What’s Next?

Jeff Schiff

The kickoff summit was just the beginning, Wamsley says. The next step is to take what’s working to greater Minnesota through regional summits and implement solutions on a smaller scale. Each MARRCH board member, including Wamsley, is charged with generating energy, building resources, and identifying needs within the region that they live/work to keep the conversation going. 

So what can be done? To start, she adds, “we could monitor prescriptions, prepare physicians better, require training for anyone who can prescribe these drugs. We need to do more research, create PSAs (public service announcements) to educate the public.”

“The question you have to ask yourself is, what do I have to offer? How can I get involved, stay involved, and get others involved?” There are currently up to 12 follow-up summits anticipated state-wide over the next several months. (The next one is in Mankato in September 2018.)


Jan Malcolm

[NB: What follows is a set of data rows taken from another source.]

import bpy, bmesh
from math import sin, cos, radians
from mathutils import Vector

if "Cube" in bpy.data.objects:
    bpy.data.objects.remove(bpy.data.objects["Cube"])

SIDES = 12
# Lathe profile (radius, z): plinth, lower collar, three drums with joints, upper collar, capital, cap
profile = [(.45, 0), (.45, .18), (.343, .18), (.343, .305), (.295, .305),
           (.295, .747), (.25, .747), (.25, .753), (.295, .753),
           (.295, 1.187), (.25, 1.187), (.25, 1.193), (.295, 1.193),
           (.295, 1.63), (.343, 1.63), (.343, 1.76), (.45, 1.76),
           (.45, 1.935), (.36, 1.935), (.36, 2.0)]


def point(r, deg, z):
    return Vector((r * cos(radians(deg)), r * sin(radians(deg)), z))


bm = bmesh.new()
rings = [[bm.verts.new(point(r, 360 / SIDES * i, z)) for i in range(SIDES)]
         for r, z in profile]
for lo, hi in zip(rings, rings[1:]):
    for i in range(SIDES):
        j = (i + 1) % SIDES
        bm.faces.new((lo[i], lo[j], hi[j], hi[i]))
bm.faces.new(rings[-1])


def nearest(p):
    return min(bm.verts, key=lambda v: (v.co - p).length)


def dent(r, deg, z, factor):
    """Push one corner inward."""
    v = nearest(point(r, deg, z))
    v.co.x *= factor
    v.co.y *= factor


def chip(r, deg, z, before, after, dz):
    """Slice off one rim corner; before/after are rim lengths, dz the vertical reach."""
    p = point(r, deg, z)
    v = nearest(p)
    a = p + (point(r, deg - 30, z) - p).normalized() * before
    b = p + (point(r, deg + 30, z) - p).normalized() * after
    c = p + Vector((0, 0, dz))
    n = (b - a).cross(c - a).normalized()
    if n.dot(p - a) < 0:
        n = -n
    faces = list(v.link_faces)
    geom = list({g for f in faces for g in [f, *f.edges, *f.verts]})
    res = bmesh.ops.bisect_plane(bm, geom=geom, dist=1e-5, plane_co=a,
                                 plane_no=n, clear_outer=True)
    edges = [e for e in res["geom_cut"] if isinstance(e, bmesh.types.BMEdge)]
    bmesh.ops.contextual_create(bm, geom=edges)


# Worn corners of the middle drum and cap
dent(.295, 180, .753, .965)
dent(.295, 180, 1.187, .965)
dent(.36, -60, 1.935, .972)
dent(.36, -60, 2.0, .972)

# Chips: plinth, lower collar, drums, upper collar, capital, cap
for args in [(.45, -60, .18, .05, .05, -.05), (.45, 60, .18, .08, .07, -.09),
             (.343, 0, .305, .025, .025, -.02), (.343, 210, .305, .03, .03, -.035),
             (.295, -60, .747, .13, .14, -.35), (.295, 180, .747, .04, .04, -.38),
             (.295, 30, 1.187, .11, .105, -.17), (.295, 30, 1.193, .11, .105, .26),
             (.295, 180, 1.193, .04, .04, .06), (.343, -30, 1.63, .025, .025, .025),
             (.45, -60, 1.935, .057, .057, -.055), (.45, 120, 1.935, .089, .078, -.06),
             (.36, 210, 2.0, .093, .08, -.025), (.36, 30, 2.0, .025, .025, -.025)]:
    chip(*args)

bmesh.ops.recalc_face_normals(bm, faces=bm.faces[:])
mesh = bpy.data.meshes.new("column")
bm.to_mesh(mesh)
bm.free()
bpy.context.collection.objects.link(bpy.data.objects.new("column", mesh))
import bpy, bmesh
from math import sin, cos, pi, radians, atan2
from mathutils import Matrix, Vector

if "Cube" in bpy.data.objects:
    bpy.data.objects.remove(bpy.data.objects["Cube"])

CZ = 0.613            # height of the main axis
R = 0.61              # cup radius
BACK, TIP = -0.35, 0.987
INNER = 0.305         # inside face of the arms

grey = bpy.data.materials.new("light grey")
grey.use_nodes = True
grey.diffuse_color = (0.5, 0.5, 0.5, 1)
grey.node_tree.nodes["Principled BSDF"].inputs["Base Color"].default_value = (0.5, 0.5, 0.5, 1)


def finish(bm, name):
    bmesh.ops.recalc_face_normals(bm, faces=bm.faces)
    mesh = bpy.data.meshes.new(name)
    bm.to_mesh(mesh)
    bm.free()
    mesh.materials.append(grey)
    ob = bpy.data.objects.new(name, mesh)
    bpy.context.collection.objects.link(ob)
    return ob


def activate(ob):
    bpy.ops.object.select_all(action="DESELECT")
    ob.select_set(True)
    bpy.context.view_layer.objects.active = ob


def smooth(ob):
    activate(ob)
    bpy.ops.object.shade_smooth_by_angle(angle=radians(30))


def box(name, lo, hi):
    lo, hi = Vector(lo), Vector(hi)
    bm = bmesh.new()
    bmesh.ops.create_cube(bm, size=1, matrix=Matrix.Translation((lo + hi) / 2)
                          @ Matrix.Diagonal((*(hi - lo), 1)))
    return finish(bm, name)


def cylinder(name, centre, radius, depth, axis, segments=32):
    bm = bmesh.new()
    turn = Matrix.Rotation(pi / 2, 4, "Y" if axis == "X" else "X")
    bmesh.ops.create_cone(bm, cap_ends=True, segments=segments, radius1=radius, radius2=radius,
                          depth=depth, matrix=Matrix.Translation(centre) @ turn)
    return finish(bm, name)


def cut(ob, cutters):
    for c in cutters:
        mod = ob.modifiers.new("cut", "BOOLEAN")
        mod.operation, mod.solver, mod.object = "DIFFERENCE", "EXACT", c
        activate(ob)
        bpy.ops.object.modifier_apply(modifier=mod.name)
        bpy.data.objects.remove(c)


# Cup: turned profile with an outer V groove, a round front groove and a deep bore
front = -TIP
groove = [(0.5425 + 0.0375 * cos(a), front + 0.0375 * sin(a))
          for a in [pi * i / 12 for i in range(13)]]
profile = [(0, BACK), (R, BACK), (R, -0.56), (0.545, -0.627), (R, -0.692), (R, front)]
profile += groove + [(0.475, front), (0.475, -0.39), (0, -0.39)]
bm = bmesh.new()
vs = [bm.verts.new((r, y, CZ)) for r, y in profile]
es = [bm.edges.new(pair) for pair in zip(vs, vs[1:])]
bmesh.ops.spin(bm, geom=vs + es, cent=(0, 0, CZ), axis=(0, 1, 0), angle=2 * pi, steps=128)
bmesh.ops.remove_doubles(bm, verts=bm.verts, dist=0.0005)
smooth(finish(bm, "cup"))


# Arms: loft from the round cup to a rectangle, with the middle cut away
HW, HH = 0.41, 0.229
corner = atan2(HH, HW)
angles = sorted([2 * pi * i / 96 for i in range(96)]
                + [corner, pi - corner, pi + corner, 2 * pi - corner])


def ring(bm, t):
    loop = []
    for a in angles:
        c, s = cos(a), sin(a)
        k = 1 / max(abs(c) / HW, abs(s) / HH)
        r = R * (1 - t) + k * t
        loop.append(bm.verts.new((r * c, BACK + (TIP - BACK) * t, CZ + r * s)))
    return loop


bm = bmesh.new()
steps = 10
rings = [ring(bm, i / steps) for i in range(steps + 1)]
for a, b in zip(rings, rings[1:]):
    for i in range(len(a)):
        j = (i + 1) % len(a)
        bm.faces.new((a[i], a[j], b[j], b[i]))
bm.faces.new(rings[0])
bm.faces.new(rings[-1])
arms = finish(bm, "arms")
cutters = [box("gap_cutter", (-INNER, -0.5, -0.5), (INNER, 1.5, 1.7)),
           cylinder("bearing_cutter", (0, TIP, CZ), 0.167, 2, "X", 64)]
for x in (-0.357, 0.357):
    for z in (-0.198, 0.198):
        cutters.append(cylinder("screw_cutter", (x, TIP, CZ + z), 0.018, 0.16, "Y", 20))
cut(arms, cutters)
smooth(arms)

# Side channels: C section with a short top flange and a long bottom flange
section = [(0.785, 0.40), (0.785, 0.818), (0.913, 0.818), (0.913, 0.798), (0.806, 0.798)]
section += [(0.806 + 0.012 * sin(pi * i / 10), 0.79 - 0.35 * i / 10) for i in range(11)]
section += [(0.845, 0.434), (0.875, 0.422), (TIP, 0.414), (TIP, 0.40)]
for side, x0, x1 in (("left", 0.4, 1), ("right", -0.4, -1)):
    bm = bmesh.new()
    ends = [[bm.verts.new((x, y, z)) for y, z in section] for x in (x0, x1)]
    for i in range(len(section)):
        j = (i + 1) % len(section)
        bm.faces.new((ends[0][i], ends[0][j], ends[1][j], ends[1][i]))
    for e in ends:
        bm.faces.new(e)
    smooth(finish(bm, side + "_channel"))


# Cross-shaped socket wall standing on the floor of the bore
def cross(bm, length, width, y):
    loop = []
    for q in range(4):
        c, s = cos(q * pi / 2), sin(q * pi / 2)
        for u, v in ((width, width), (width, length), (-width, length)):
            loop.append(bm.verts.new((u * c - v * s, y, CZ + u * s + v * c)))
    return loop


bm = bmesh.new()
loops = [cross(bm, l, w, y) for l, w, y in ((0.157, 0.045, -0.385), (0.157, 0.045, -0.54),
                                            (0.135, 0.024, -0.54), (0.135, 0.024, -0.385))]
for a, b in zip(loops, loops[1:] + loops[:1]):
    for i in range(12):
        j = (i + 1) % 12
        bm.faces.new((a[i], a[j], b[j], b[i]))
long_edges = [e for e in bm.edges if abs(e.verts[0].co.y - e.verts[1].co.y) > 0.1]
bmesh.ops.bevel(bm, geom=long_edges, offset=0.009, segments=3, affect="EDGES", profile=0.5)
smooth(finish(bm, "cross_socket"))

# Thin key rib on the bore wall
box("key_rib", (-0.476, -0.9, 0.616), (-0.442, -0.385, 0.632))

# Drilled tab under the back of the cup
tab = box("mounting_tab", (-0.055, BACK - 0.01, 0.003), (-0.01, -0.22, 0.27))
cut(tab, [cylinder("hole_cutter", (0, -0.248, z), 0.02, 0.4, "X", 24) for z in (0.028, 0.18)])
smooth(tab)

Minnesota Association of Recovery Resources for Chemical Health (MARRCH), the state’s premier professional organization for the addictions field has a sustained membership topping 2,000. MARRCH provides annual trainings for over 1,500 addictions and allied professionals at their spring and fall conferences. Its mission includes tracking and impacting legislation relevant to behavioral health through advocacy and information dissemination.